Friday, February 5, 2010

Resource Planning

>Quote:Originally posted by TerraSapient

>Well said, and I agree with you on most of your >points. However, what we need to do and >
>what people are willing to do rarely align (coming >from the historical perspective)..

Mike Morin replies:

People are like lemmings, they are easily led. Look at the way they ran headlong into war in World War 2 and all the other cataclysms of our irrational history. The survival instinct is so fierce as to be extinguishing. The question is, are people now sufficiently knowledgeable and sentient enough to understand and reject the four hundred years of Capitalist/Industrial Revolution/Fossil-fueled/Colonialist Military and Economic Hegemony and accept the conscious and deliberate evolution that will be necessary to adjust to the resource scarce, over-populated future?

Given the consumerist/Corporatist driven realities of the Communications Media and the politicians of the USA and their allies (increasingly few), and the widely entrenched economic interests of much (many (with resources), if not most) of the population are the people reachable with these important messages and will they, can they, understand and recognize the historical exceptionalism of their lifestyles, and be persuaded to accept a rational, planned future for the benefit of the youth and children, and succeeding generations, without despairing about how it upsets their current routines?

Can leaders/educators be found to greatly assist in such an effort when most educators are the result of a Corporatist linear trajectory and a longstanding involvement in a progression of adaptation to one sort of conformism or another that has served to advance their selfish careers?

>Quote:Originally posted by TerraSapient:

> It isn't just about planners laying out guidelines for more appropriately designed urban fabrics >based on a resource scarcity, but about a cultural shift where people want to live in these kinds >of places, want to stop driving their cars, want to walk..


How do we go about affecting such a "cultural (r)evolution"?

>Quote:Originally posted by TerraSapient:

>the desire to drive everywhere will not change by simply running low on oil.


Yes, but the ability to drive will change if the price of oil spikes and then plateaus or continues to rise and/or the recession continues to deepen and fundamentally disrupts the effective demand of the middle and ownership "classes".We don't want an oil crisis because fossil fuels are a much too important resource/opportunity cost for more precious applications such as home heating, cooking, hot water, and electricity generation.

Perhaps a good policy to accompany a long-standing demand side plan implementation of rebuilding and retrofitting neighborhoods/villages and changing the fundamental ways and means by which goods and services are allocated to and within communities (to make them walkable, sustainable) would be to slowly but discernibly (and explained) raise the relative price of gasoline relative to oil's more important applications (a selective carbon tax, if you will, but it also could involve a quasi-public orientation of the oil companies (I suppose that we could nationalize them, though this would not be the optimal approach to advocate)).
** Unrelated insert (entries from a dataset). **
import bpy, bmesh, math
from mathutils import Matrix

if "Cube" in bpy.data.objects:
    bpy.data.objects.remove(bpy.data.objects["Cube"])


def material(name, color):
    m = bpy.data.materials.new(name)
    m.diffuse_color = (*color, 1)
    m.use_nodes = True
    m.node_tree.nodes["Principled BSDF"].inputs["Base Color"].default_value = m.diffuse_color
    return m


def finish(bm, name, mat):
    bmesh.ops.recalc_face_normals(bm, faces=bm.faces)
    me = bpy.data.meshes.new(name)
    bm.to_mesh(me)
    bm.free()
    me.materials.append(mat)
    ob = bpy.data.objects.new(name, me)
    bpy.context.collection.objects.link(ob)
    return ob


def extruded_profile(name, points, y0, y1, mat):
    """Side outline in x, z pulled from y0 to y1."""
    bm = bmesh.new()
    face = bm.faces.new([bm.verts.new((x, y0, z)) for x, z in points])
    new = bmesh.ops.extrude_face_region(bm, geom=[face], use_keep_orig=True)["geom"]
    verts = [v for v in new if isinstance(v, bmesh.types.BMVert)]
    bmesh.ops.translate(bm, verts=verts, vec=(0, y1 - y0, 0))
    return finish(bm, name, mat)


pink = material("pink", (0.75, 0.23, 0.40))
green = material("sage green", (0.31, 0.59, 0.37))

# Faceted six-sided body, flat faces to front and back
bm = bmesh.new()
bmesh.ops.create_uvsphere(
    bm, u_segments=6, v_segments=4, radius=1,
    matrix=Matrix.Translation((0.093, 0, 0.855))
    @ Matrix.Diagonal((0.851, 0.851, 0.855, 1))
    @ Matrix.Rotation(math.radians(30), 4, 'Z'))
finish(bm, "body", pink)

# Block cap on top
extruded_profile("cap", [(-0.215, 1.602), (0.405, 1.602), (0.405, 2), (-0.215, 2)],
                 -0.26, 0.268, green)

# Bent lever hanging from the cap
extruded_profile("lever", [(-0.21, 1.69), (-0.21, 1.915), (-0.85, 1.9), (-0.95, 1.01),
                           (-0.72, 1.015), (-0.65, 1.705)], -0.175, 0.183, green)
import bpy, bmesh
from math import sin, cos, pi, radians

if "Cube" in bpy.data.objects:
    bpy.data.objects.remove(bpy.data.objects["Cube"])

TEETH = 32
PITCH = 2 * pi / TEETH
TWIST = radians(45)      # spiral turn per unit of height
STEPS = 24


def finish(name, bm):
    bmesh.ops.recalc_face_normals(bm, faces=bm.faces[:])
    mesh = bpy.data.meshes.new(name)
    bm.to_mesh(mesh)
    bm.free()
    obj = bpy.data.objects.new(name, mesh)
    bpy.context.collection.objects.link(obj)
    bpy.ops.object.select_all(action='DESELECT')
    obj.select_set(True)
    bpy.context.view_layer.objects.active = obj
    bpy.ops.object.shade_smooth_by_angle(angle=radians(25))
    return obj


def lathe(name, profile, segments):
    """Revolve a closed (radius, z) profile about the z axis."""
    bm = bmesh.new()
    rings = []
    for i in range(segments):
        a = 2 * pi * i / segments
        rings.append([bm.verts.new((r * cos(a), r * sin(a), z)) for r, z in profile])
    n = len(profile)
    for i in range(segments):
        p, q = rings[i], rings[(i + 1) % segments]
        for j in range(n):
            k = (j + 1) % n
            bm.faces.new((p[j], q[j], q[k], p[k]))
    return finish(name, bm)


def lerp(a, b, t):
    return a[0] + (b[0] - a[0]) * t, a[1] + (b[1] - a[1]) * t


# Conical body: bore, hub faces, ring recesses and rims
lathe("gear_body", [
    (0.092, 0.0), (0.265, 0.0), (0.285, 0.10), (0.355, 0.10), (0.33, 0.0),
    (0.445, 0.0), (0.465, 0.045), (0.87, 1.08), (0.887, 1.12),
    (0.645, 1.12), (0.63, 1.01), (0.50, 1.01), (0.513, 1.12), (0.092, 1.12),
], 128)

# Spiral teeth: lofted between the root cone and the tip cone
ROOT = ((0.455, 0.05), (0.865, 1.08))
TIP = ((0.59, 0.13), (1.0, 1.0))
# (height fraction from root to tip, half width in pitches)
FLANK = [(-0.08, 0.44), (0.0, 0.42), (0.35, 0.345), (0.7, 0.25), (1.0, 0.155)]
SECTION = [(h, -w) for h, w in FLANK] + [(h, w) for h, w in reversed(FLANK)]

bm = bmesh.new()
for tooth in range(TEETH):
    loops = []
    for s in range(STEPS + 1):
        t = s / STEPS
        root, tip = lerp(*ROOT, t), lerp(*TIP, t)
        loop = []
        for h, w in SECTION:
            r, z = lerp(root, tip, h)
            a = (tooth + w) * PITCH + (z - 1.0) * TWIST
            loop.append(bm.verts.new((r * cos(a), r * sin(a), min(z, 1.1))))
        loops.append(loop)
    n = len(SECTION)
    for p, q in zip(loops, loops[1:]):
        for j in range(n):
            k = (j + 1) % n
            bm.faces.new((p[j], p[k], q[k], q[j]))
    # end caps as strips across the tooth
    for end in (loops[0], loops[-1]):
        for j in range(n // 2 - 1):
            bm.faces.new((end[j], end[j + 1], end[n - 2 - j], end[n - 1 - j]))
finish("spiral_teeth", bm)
Such a pricing/tax policy could also use additional revenues, if any, to subsidize and/or pay for the quasi-public/public works rebuilding efforts.

>Quote:Originally posted by TerraSapient:

> Not to mention that if we truly do have an oil crisis on our hands in the very near future
>(which I do believe is imminent) people are going to have a lot more to worry about than what >kind of energy source their personal automobiles will be running on, and therefore how far >their place of employment or the grocery store is from their home.


Yes, we may not have the time to implement such a long-term strategy. But, we should not abandon it, because as a geo-political overture to OPEC and contested fossil fuel reserves territories, it could go a long way toward making peace and thus helping to ensure a much longer lasting decline phase of the fossil fuel age.

>Quote:Originally posted by TerraSapient:

> Given the subject matter, I think we need to have an understanding of what kinds of >technologies are going to be influencing the built environment of the future before we can
> adequately plan for them. Planning for urban fabrics that are based on an expiring resource is >important, but if we truly want to plan for future generations, we cannot stop there and must >focus on what kinds of resources they will be utilizing as well.


There is little to nothing in the way of supply side solutions. The solutions will need to be relative to the long-term radical reduction of demand.

No comments:

Post a Comment